The Court acknowledged that a young child may not be physically aware of an intrusion but it considered that the impact of publication could go beyond the effect on the child and might entail security and safety concerns or the potential for bullying and embarrassment.
The Court agreed that the nature of local law was a factor to be taken into account when considering the reasonable expectation of privacy. However, it found that the judge had taken account of the local law even though he had not indicated how much weight he had accorded to it.
The balancing exercise
While Mail Online’s Article 10 rights were not to be “trumped” by a child’s Article 8 rights, the welfare of children is a primary concern. There were difficulties in assessing the harm that might be suffered by a child from an invasion of privacy, but the court should apply “common sense and its own experience.”
The Court’s findings
In the circumstances it was found that all three of the children had a reasonable expectation of privacy. Specific weight was accorded to the fact that although the claimants were in public, they were engaged in a family activity. In the Court’s view this distinguished the case from Baroness Hale’s example of Naomi Campbell popping out to the shops to buy a carton of milk. The fact that the claimants were children was a critical factor. It did not matter that the children’s parents were celebrities: the children should be treated in the same way as those of a child whose parents were not in the public eye.
Despite the Court having recognised that children do not have special privacy rights, the judgment appears in effect to have conferred a degree of protection on children that goes beyond that available to adults. Further, the Court’s view that a “family element” gives rise to a reasonable expectation of privacy would seem to extend privacy rights beyond their proper scope as it is possible to imagine many “family” situations which do not involve children where there can be no reasonable expectation of privacy, e.g. a couple going to the cinema or a grown-up family attending a wedding. Even extending protection to events with a “family element” involving young children seems a step too far – how is the press now to understand the meaning of popping out for a pint of milk if this is not to cover anodyne domestic activities, whether or not they involve children?
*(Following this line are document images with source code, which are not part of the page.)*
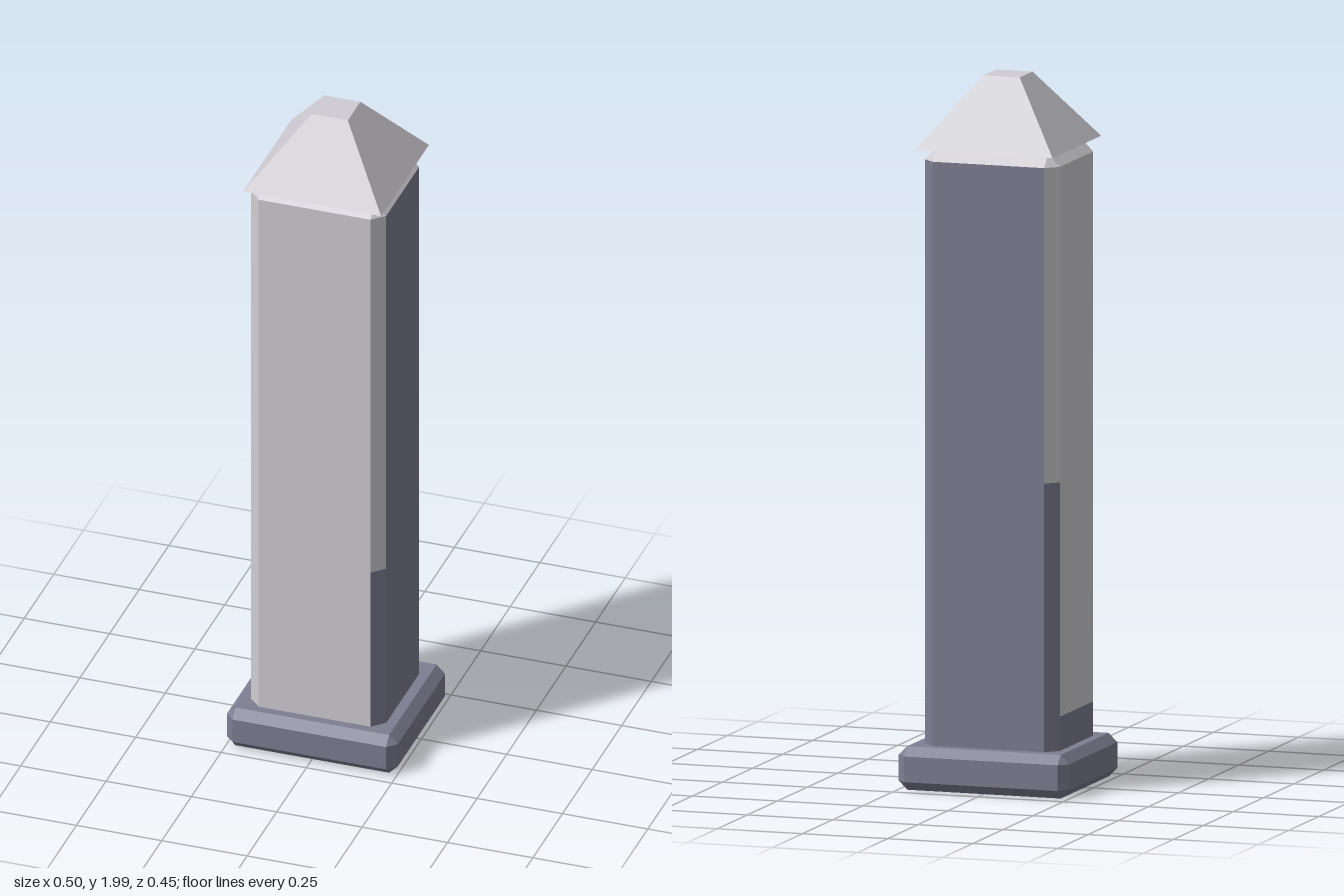
import * as THREE from 'three';

const paleStone = new THREE.MeshStandardMaterial({ color: 0xcfcdd3 });
const slateStone = new THREE.MeshStandardMaterial({ color: 0x7d7f92 });

// Eight-point outline of a rectangle with cut corners; side 0 is the front, then round by +x
function ring(x0, x1, z0, z1, cut, y) {
  return [
    [x0 + cut, z1], [x1 - cut, z1], [x1, z1 - cut], [x1, z0 + cut],
    [x1 - cut, z0], [x0 + cut, z0], [x0, z0 + cut], [x0, z1 - cut],
  ].map(([x, z]) => new THREE.Vector3(x, y, z));
}

// Flat-faced mesh from polygons, each split into a fan, skipping collapsed triangles
function facetMesh(name, polygons, material) {
  const points = [];
  for (const p of polygons) {
    for (let i = 1; i < p.length - 1; i++) {
      const tri = new THREE.Triangle(p[0], p[i], p[i + 1]);
      if (tri.getArea() > 1e-7) points.push(tri.a, tri.b, tri.c);
    }
  }
  const geometry = new THREE.BufferGeometry().setFromPoints(points);
  geometry.computeVertexNormals();
  const mesh = new THREE.Mesh(geometry, material);
  mesh.name = name;
  return mesh;
}

const wall = (low, high, i) => {
  const j = (i + 1) % 8;
  return [low[i], low[j], high[j], high[i]];
};

// Closed solid through a stack of rings
function loft(name, rings, material) {
  const polygons = [[...rings[0]].reverse(), rings[rings.length - 1]];
  for (let k = 0; k < rings.length - 1; k++) {
    for (let i = 0; i < 8; i++) polygons.push(wall(rings[k], rings[k + 1], i));
  }
  return facetMesh(name, polygons, material);
}

export function createModel() {
  const group = new THREE.Group();
  group.name = 'stonePost';

  // Bevelled plinth
  const b = 0.025;
  group.add(loft('plinth', [
    ring(-0.225, 0.225, -0.2, 0.2, 0, 0.01),
    ring(-0.25, 0.25, -0.225, 0.225, b, 0.01 + b),
    ring(-0.25, 0.25, -0.225, 0.225, b, 0.107),
    ring(-0.225, 0.225, -0.2, 0.2, 0, 0.132),
  ], slateStone));

  // Shaft: each side is slate up to its own height and pale above it
  const cut = 0.034, foot = 0.12, shoulder = 1.77, eaves = 1.805;
  const slateTop = [foot, 0.63, shoulder, shoulder, shoulder, 0.885, 0.228, foot];
  const outline = (y) => ring(-0.2, 0.196, -0.17, 0.175, cut, y);
  const slate = [], pale = [];
  slateTop.forEach((y, i) => {
    slate.push(wall(outline(foot), outline(y), i));
    pale.push(wall(outline(y), outline(shoulder), i));
  });
  group.add(facetMesh('shaftSlateSides', slate, slateStone));
  group.add(facetMesh('shaftPaleSides', pale, paleStone));

  // Bevel between the shaft and the cap
  const neck = ring(-0.2 + cut, 0.196 - cut, -0.17 + cut, 0.175 - cut, 0, eaves);
  group.add(facetMesh('shaftTopBevel',
    slateTop.map((_, i) => wall(outline(shoulder), neck, i)), paleStone));

  // Truncated pyramid cap
  group.add(loft('cap', [
    ring(-0.202, 0.202, -0.202, 0.202, 0, eaves),
    ring(-0.053, 0.053, -0.053, 0.053, 0, 2),
  ], paleStone));

  return group;
}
Mail Online is seeking to appeal the decision to the Supreme Court.
This post originally appeared on the RPC Privacy Blog and is reproduced with permission and thanks